-- What to produce --
Provide the count of lines below that include the word "range", without any accompanying remarks.

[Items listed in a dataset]
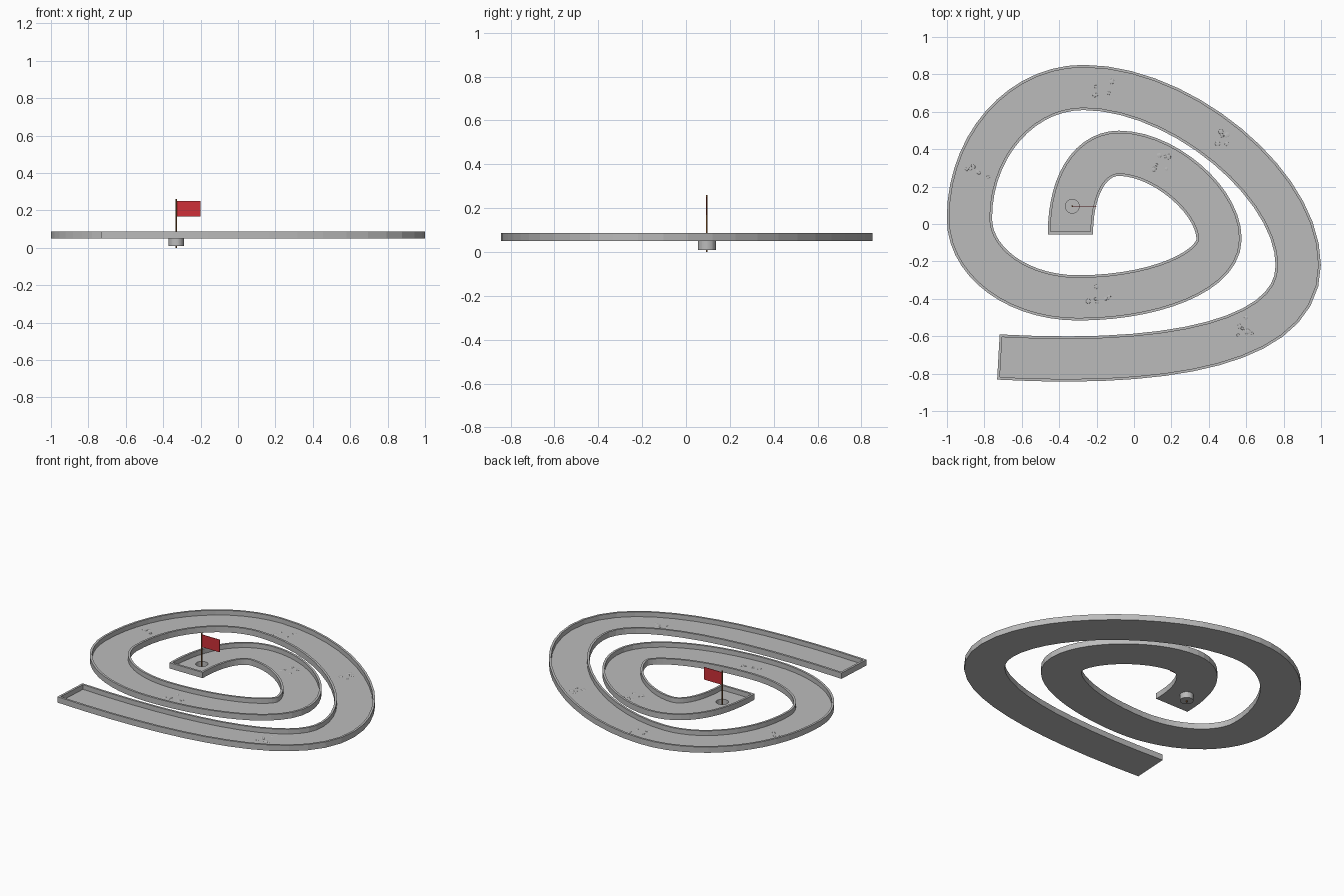
import bpy, bmesh, math, random
from mathutils import Vector

if "Cube" in bpy.data.objects:
    bpy.data.objects.remove(bpy.data.objects["Cube"])

random.seed(4)


def material(name, rgb):
    m = bpy.data.materials.new(name)
    m.diffuse_color = (*rgb, 1)
    m.use_nodes = True
    m.node_tree.nodes["Principled BSDF"].inputs["Base Color"].default_value = m.diffuse_color
    return m


GREY = material("concrete_grey", (0.5, 0.5, 0.5))
RED = material("flag_red", (0.62, 0.03, 0.04))
BROWN = material("pole_brown", (0.2, 0.08, 0.02))

Z_BOTTOM, Z_FLOOR, Z_RIM = 0.049, 0.056, 0.087
HALF, WALL = 0.121, 0.014
CUP = Vector((-0.33, 0.095))


def finish(bm, name, mat):
    bmesh.ops.recalc_face_normals(bm, faces=bm.faces)
    me = bpy.data.meshes.new(name)
    bm.to_mesh(me)
    bm.free()
    me.materials.append(mat)
    ob = bpy.data.objects.new(name, me)
    bpy.context.collection.objects.link(ob)
    return ob


def sweep(name, rows, profile):
    """Carry a closed (offset, height) profile along (point, normal) rows."""
    bm = bmesh.new()
    rings = [[bm.verts.new((p.x + n.x * o, p.y + n.y * o, z)) for o, z in profile]
             for p, n in rows]
    k = len(profile)
    for a, b in zip(rings, rings[1:]):
        for i in range(k):
            j = (i + 1) % k
            bm.faces.new((a[i], a[j], b[j], b[i]))
    bm.faces.new(rings[0])
    bm.faces.new(rings[-1])
    return finish(bm, name, GREY)


def lathe(name, profile, centre, mat, sides):
    bm = bmesh.new()
    vs = [bm.verts.new((centre.x + r, centre.y, z)) for r, z in profile]
    es = [bm.edges.new(pair) for pair in zip(vs, vs[1:])]
    bmesh.ops.spin(bm, geom=vs + es, cent=(centre.x, centre.y, 0), axis=(0, 0, 1),
                   angle=math.tau, steps=sides, use_duplicate=False)
    bmesh.ops.remove_doubles(bm, verts=bm.verts, dist=1e-5)
    return finish(bm, name, mat)


# Spiral centre line: Bezier knots as (point, handle in, handle out)
KNOTS = [
    ((-0.725, -0.711), (0, 0), (0.925, -0.052)),
    ((0.878, -0.22), (0, -0.41), (0, 0.43)),
    ((-0.27, 0.73), (0.52, 0), (-0.336, 0)),
    ((-0.88, 0.03), (0, 0.386), (0, -0.235)),
    ((-0.30, -0.395), (-0.32, 0), (0.415, 0)),
    ((0.455, -0.08), (0, -0.172), (0, 0.205)),
    ((-0.08, 0.378), (0.24, 0), (-0.15, 0)),
    ((-0.34, -0.055), (0, 0.27), (0, 0)),
]
STEPS = 14
path = []
for (p0, _, h0), (p3, h3, _) in zip(KNOTS, KNOTS[1:]):
    a, d = Vector(p0), Vector(p3)
    b, c = a + Vector(h0), d + Vector(h3)
    for i in range(STEPS + 1):
        if i == 0 and path:
            continue
        t = i / STEPS
        s = 1 - t
        p = a * s**3 + b * 3 * s * s * t + c * 3 * s * t * t + d * t**3
        tan = ((b - a) * s * s + (c - b) * 2 * s * t + (d - c) * t * t).normalized()
        path.append((p, Vector((-tan.y, tan.x))))


def inset(end, sign):
    """Row moved inward along the lane by one wall thickness."""
    p, n = end
    return p + Vector((n.y, -n.x)) * WALL * sign, n


start, stop = inset(path[0], 1), inset(path[-1], -1)

# Lane: floor with a raised rim on both sides
IN = HALF - WALL
lane_profile = [(-HALF, Z_BOTTOM), (HALF, Z_BOTTOM), (HALF, Z_RIM), (IN, Z_RIM),
                (IN, Z_FLOOR), (-IN, Z_FLOOR), (-IN, Z_RIM), (-HALF, Z_RIM)]
lane = sweep("lane", [start] + path[1:-1] + [stop], lane_profile)

# End walls
box = [(-HALF, Z_BOTTOM), (HALF, Z_BOTTOM), (HALF, Z_RIM), (-HALF, Z_RIM)]
sweep("start_wall", [path[0], start], box)
sweep("end_wall", [stop, path[-1]], box)

# Hole through the floor
cutter = lathe("hole_cutter", [(0, 0.02), (0.039, 0.02), (0.039, 0.2), (0, 0.2)],
               CUP, GREY, 32)
cutter.hide_render = True
cutter.hide_set(True)
mod = lane.modifiers.new("hole", 'BOOLEAN')
mod.operation = 'DIFFERENCE'
mod.solver = 'EXACT'
mod.object = cutter

# Cup below the hole
lathe("cup", [(0, 0.01), (0.041, 0.01), (0.041, Z_FLOOR), (0.037, Z_FLOOR),
              (0.037, 0.015), (0, 0.015)], CUP, GREY, 32)

# Flag pole and flag
lathe("flag_pole", [(0, 0), (0.004, 0), (0.004, 0.26), (0, 0.26)], CUP, BROWN, 12)
bm = bmesh.new()
bmesh.ops.create_cube(bm, size=1)
for v in bm.verts:
    v.co = (CUP.x + 0.067 + v.co.x * 0.126, CUP.y + v.co.y * 0.003, 0.209 + v.co.z * 0.082)
finish(bm, "flag", RED)

# Shallow bumps scattered in patches on the floor
bm = bmesh.new()
for cx, cy in [(-0.17, 0.73), (0.45, 0.47), (-0.84, 0.28), (0.16, 0.32),
               (-0.19, -0.38), (0.61, -0.55)]:
    for _ in range(7):
        geo = bmesh.ops.create_icosphere(bm, subdivisions=2, radius=1)
        x, y = cx + random.uniform(-0.06, 0.06), cy + random.uniform(-0.05, 0.05)
        r = random.uniform(0.007, 0.014)
        for v in geo["verts"]:
            v.co = (x + v.co.x * r, y + v.co.y * r, Z_FLOOR + v.co.z * 0.002)
finish(bm, "floor_bumps", GREY)
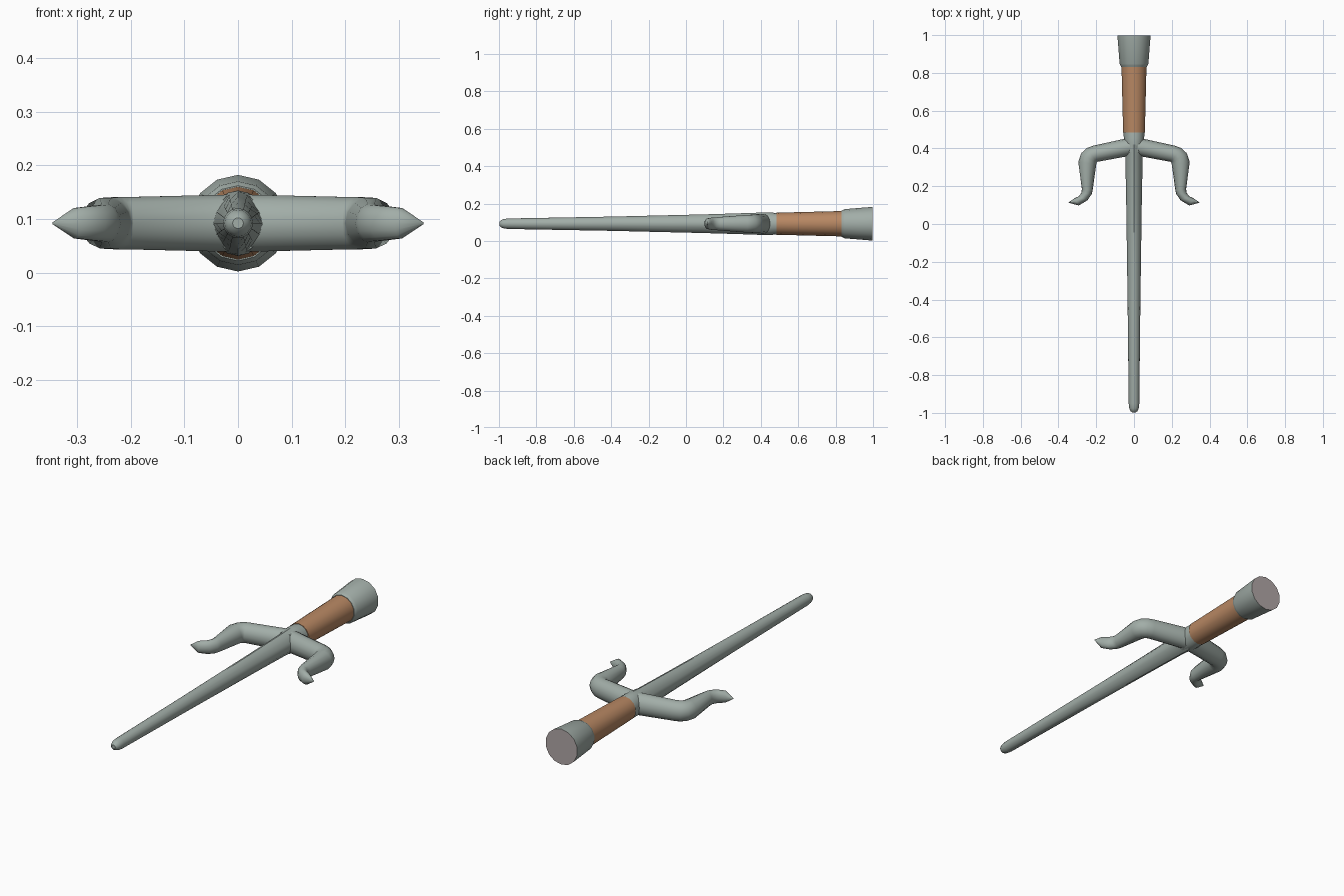
import bpy, bmesh, math
from mathutils import Vector

if "Cube" in bpy.data.objects:
    bpy.data.objects.remove(bpy.data.objects["Cube"])

ZC = 0.092  # height of the weapon's long axis

def material(name, rgb):
    m = bpy.data.materials.new(name)
    m.diffuse_color = (*rgb, 1)
    m.use_nodes = True
    m.node_tree.nodes["Principled BSDF"].inputs["Base Color"].default_value = m.diffuse_color
    return m

STEEL = material("grey steel", (0.36, 0.42, 0.39))
GRIP = material("brown grip", (0.48, 0.245, 0.125))
CAP = material("pale end cap", (0.44, 0.385, 0.385))

def loft(name, rings, mats, angle=35):
    """Skin equal-length rings of points and close both ends with fans."""
    bm = bmesh.new()
    rows = [[bm.verts.new(p) for p in r] for r in rings]
    n = len(rows[0])
    for a, b in zip(rows, rows[1:]):
        for i in range(n):
            bm.faces.new((a[i], a[(i + 1) % n], b[(i + 1) % n], b[i]))
    for row in (rows[0], rows[-1]):
        c = bm.verts.new(sum((v.co for v in row), Vector()) / n)
        for i in range(n):
            bm.faces.new((row[i], row[(i + 1) % n], c))
    bmesh.ops.recalc_face_normals(bm, faces=bm.faces)
    me = bpy.data.meshes.new(name)
    bm.to_mesh(me)
    bm.free()
    ob = bpy.data.objects.new(name, me)
    bpy.context.collection.objects.link(ob)
    for m in mats:
        me.materials.append(m)
    bpy.ops.object.select_all(action='DESELECT')
    ob.select_set(True)
    bpy.context.view_layer.objects.active = ob
    bpy.ops.object.shade_smooth_by_angle(angle=math.radians(angle))
    return ob

def axial_ring(y, rx, rz, n, dent=0.0):
    """Oval ring around the long axis; dent pulls the diagonals inward."""
    pts = []
    for i in range(n):
        t = 2 * math.pi * i / n
        k = 1 - dent * math.sin(2 * t) ** 2
        pts.append(Vector((rx * k * math.sin(t), y, ZC + rz * k * math.cos(t))))
    return pts

# tapering blade with a rounded tip, slightly fluted near the guard
blade = [(-0.997, .010, .010, 0), (-0.99, .019, .019, 0), (-0.975, .025, .025, 0),
         (-0.95, .028, .028, 0), (-0.4, .034, .038, .03), (0.1, .041, .050, .10),
         (0.36, .046, .058, .14), (0.42, .050, .061, .05)]
loft("blade", [axial_ring(y, a, b, 16, d) for y, a, b, d in blade], [STEEL])

# collar between guard and grip
loft("collar", [axial_ring(y, a, b, 16) for y, a, b in
                [(0.38, .047, .056), (0.43, .052, .061), (0.455, .054, .060), (0.49, .055, .056)]], [STEEL])

# grip
loft("grip", [axial_ring(y, r, r, 14) for y, r in [(0.485, .059), (0.842, .068)]], [GRIP])

# pommel with a pale end face
pommel = loft("pommel", [axial_ring(y, r, r, 14) for y, r in
                         [(0.832, .070), (0.84, .074), (0.848, .078), (0.997, .090)]], [STEEL, CAP])
for f in pommel.data.polygons:
    if f.normal.y > 0.9 and f.center.y > 0.95:
        f.material_index = 1

# side prongs: each ring spans an outer and an inner point, with a z radius
prong = [((0, .462), (0, .365), .055), ((.215, .415), (.195, .329), .050),
         ((.25, .402), (.197, .326), .050), ((.279, .375), (.199, .323), .049),
         ((.295, .33), (.20, .315), .048), ((.276, .185), (.219, .178), .037),
         ((.278, .165), (.224, .158), .035), ((.294, .146), (.246, .126), .033),
         ((.315, .136), (.292, .098), .029), ((.346, .115), (.344, .112), .002)]

def prong_ring(outer, inner, rz, side, n=14):
    o, i = Vector((*outer, ZC)), Vector((*inner, ZC))
    mid, half = (o + i) / 2, (o - i) / 2
    pts = []
    for k in range(n):
        t = 2 * math.pi * k / n
        p = mid + half * math.cos(t) + Vector((0, 0, rz * math.sin(t)))
        p.x *= side
        pts.append(p)
    return pts

for side, label in ((1, "right"), (-1, "left")):
    loft(label + "_prong", [prong_ring(*r, side) for r in prong], [STEEL], 50)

-- Exercise answer --
7